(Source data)
⟨

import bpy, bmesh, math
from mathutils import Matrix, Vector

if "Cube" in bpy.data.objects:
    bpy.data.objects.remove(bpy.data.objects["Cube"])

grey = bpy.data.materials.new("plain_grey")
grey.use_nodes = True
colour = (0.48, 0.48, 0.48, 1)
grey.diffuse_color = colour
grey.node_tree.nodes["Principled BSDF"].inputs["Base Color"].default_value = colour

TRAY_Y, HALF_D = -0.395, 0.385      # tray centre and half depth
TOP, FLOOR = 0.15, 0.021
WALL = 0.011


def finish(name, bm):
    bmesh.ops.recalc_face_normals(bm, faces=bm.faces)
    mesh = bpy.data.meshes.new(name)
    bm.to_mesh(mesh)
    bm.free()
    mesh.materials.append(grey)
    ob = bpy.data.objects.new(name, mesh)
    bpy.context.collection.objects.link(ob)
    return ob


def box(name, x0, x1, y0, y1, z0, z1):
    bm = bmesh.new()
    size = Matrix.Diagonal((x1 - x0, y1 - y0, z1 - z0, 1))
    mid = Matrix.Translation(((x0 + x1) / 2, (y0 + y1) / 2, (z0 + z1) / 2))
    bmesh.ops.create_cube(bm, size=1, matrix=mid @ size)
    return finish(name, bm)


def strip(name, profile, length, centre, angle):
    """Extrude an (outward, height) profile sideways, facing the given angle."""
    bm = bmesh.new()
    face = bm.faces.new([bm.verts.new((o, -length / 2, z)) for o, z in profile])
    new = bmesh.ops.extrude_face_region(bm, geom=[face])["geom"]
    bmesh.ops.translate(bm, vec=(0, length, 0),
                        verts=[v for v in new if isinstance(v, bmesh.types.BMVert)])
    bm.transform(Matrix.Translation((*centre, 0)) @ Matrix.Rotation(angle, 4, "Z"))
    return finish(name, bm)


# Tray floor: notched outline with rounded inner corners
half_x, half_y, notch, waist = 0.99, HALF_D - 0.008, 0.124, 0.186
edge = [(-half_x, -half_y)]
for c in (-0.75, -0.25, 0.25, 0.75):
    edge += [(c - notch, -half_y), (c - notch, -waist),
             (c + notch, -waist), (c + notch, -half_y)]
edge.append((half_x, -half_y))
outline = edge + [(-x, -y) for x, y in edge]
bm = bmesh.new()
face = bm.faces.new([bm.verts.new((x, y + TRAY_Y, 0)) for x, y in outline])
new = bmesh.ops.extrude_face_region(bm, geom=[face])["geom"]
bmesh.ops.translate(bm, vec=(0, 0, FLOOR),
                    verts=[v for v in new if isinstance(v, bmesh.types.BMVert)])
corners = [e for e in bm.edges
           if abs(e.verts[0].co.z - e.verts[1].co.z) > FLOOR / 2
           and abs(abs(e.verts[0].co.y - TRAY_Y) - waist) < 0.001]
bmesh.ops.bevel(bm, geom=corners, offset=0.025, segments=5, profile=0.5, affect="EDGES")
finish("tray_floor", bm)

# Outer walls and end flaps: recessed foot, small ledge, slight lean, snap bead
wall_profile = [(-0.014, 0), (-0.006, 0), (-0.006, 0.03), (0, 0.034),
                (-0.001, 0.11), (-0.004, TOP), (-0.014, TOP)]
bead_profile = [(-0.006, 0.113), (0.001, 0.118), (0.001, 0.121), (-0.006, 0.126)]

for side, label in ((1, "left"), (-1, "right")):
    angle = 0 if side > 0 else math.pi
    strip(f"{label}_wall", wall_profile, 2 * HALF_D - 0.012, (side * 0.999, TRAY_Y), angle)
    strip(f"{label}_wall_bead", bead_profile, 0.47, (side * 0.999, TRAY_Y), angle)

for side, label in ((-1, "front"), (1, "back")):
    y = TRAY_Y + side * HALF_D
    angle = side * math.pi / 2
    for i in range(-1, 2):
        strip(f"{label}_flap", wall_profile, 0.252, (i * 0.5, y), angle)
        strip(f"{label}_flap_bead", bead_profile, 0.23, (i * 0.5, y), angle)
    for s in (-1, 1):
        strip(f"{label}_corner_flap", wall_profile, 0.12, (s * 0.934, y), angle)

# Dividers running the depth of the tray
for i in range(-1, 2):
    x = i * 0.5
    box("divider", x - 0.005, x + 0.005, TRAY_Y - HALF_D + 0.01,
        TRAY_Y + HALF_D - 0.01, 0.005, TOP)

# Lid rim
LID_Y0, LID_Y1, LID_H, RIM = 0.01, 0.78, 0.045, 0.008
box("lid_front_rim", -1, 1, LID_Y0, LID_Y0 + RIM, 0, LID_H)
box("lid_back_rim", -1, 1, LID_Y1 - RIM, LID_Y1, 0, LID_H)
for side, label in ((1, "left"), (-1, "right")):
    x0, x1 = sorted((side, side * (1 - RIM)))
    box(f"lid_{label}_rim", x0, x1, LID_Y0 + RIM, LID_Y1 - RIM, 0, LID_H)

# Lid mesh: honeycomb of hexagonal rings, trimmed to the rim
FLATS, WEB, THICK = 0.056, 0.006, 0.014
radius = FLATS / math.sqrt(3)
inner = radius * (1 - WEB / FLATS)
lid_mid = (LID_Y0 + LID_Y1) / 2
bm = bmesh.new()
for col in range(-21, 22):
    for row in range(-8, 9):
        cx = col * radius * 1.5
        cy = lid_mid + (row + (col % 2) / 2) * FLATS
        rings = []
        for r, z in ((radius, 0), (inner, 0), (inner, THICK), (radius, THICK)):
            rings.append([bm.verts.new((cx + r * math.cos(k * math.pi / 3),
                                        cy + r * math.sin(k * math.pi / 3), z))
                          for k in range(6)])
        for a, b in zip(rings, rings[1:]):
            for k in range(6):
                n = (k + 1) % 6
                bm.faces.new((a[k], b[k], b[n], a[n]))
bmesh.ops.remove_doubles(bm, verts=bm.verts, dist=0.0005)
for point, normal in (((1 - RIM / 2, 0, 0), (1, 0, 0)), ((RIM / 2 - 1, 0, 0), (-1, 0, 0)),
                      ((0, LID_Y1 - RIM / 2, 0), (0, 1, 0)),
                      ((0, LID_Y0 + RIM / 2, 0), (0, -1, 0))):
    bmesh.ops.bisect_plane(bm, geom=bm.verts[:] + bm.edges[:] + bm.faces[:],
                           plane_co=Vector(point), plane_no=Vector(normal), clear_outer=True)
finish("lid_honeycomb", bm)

⟩

• Problem details: All records must be repeated exactly, with none skipped.

• Answer section:
import bpy, bmesh, math
from mathutils import Matrix, Vector

if "Cube" in bpy.data.objects:
    bpy.data.objects.remove(bpy.data.objects["Cube"])

grey = bpy.data.materials.new("plain_grey")
grey.use_nodes = True
colour = (0.48, 0.48, 0.48, 1)
grey.diffuse_color = colour
grey.node_tree.nodes["Principled BSDF"].inputs["Base Color"].default_value = colour

TRAY_Y, HALF_D = -0.395, 0.385      # tray centre and half depth
TOP, FLOOR = 0.15, 0.021
WALL = 0.011


def finish(name, bm):
    bmesh.ops.recalc_face_normals(bm, faces=bm.faces)
    mesh = bpy.data.meshes.new(name)
    bm.to_mesh(mesh)
    bm.free()
    mesh.materials.append(grey)
    ob = bpy.data.objects.new(name, mesh)
    bpy.context.collection.objects.link(ob)
    return ob


def box(name, x0, x1, y0, y1, z0, z1):
    bm = bmesh.new()
    size = Matrix.Diagonal((x1 - x0, y1 - y0, z1 - z0, 1))
    mid = Matrix.Translation(((x0 + x1) / 2, (y0 + y1) / 2, (z0 + z1) / 2))
    bmesh.ops.create_cube(bm, size=1, matrix=mid @ size)
    return finish(name, bm)


def strip(name, profile, length, centre, angle):
    """Extrude an (outward, height) profile sideways, facing the given angle."""
    bm = bmesh.new()
    face = bm.faces.new([bm.verts.new((o, -length / 2, z)) for o, z in profile])
    new = bmesh.ops.extrude_face_region(bm, geom=[face])["geom"]
    bmesh.ops.translate(bm, vec=(0, length, 0),
                        verts=[v for v in new if isinstance(v, bmesh.types.BMVert)])
    bm.transform(Matrix.Translation((*centre, 0)) @ Matrix.Rotation(angle, 4, "Z"))
    return finish(name, bm)


# Tray floor: notched outline with rounded inner corners
half_x, half_y, notch, waist = 0.99, HALF_D - 0.008, 0.124, 0.186
edge = [(-half_x, -half_y)]
for c in (-0.75, -0.25, 0.25, 0.75):
    edge += [(c - notch, -half_y), (c - notch, -waist),
             (c + notch, -waist), (c + notch, -half_y)]
edge.append((half_x, -half_y))
outline = edge + [(-x, -y) for x, y in edge]
bm = bmesh.new()
face = bm.faces.new([bm.verts.new((x, y + TRAY_Y, 0)) for x, y in outline])
new = bmesh.ops.extrude_face_region(bm, geom=[face])["geom"]
bmesh.ops.translate(bm, vec=(0, 0, FLOOR),
                    verts=[v for v in new if isinstance(v, bmesh.types.BMVert)])
corners = [e for e in bm.edges
           if abs(e.verts[0].co.z - e.verts[1].co.z) > FLOOR / 2
           and abs(abs(e.verts[0].co.y - TRAY_Y) - waist) < 0.001]
bmesh.ops.bevel(bm, geom=corners, offset=0.025, segments=5, profile=0.5, affect="EDGES")
finish("tray_floor", bm)

# Outer walls and end flaps: recessed foot, small ledge, slight lean, snap bead
wall_profile = [(-0.014, 0), (-0.006, 0), (-0.006, 0.03), (0, 0.034),
                (-0.001, 0.11), (-0.004, TOP), (-0.014, TOP)]
bead_profile = [(-0.006, 0.113), (0.001, 0.118), (0.001, 0.121), (-0.006, 0.126)]

for side, label in ((1, "left"), (-1, "right")):
    angle = 0 if side > 0 else math.pi
    strip(f"{label}_wall", wall_profile, 2 * HALF_D - 0.012, (side * 0.999, TRAY_Y), angle)
    strip(f"{label}_wall_bead", bead_profile, 0.47, (side * 0.999, TRAY_Y), angle)

for side, label in ((-1, "front"), (1, "back")):
    y = TRAY_Y + side * HALF_D
    angle = side * math.pi / 2
    for i in range(-1, 2):
        strip(f"{label}_flap", wall_profile, 0.252, (i * 0.5, y), angle)
        strip(f"{label}_flap_bead", bead_profile, 0.23, (i * 0.5, y), angle)
    for s in (-1, 1):
        strip(f"{label}_corner_flap", wall_profile, 0.12, (s * 0.934, y), angle)

# Dividers running the depth of the tray
for i in range(-1, 2):
    x = i * 0.5
    box("divider", x - 0.005, x + 0.005, TRAY_Y - HALF_D + 0.01,
        TRAY_Y + HALF_D - 0.01, 0.005, TOP)

# Lid rim
LID_Y0, LID_Y1, LID_H, RIM = 0.01, 0.78, 0.045, 0.008
box("lid_front_rim", -1, 1, LID_Y0, LID_Y0 + RIM, 0, LID_H)
box("lid_back_rim", -1, 1, LID_Y1 - RIM, LID_Y1, 0, LID_H)
for side, label in ((1, "left"), (-1, "right")):
    x0, x1 = sorted((side, side * (1 - RIM)))
    box(f"lid_{label}_rim", x0, x1, LID_Y0 + RIM, LID_Y1 - RIM, 0, LID_H)

# Lid mesh: honeycomb of hexagonal rings, trimmed to the rim
FLATS, WEB, THICK = 0.056, 0.006, 0.014
radius = FLATS / math.sqrt(3)
inner = radius * (1 - WEB / FLATS)
lid_mid = (LID_Y0 + LID_Y1) / 2
bm = bmesh.new()
for col in range(-21, 22):
    for row in range(-8, 9):
        cx = col * radius * 1.5
        cy = lid_mid + (row + (col % 2) / 2) * FLATS
        rings = []
        for r, z in ((radius, 0), (inner, 0), (inner, THICK), (radius, THICK)):
            rings.append([bm.verts.new((cx + r * math.cos(k * math.pi / 3),
                                        cy + r * math.sin(k * math.pi / 3), z))
                          for k in range(6)])
        for a, b in zip(rings, rings[1:]):
            for k in range(6):
                n = (k + 1) % 6
                bm.faces.new((a[k], b[k], b[n], a[n]))
bmesh.ops.remove_doubles(bm, verts=bm.verts, dist=0.0005)
for point, normal in (((1 - RIM / 2, 0, 0), (1, 0, 0)), ((RIM / 2 - 1, 0, 0), (-1, 0, 0)),
                      ((0, LID_Y1 - RIM / 2, 0), (0, 1, 0)),
                      ((0, LID_Y0 + RIM / 2, 0), (0, -1, 0))):
    bmesh.ops.bisect_plane(bm, geom=bm.verts[:] + bm.edges[:] + bm.faces[:],
                           plane_co=Vector(point), plane_no=Vector(normal), clear_outer=True)
finish("lid_honeycomb", bm)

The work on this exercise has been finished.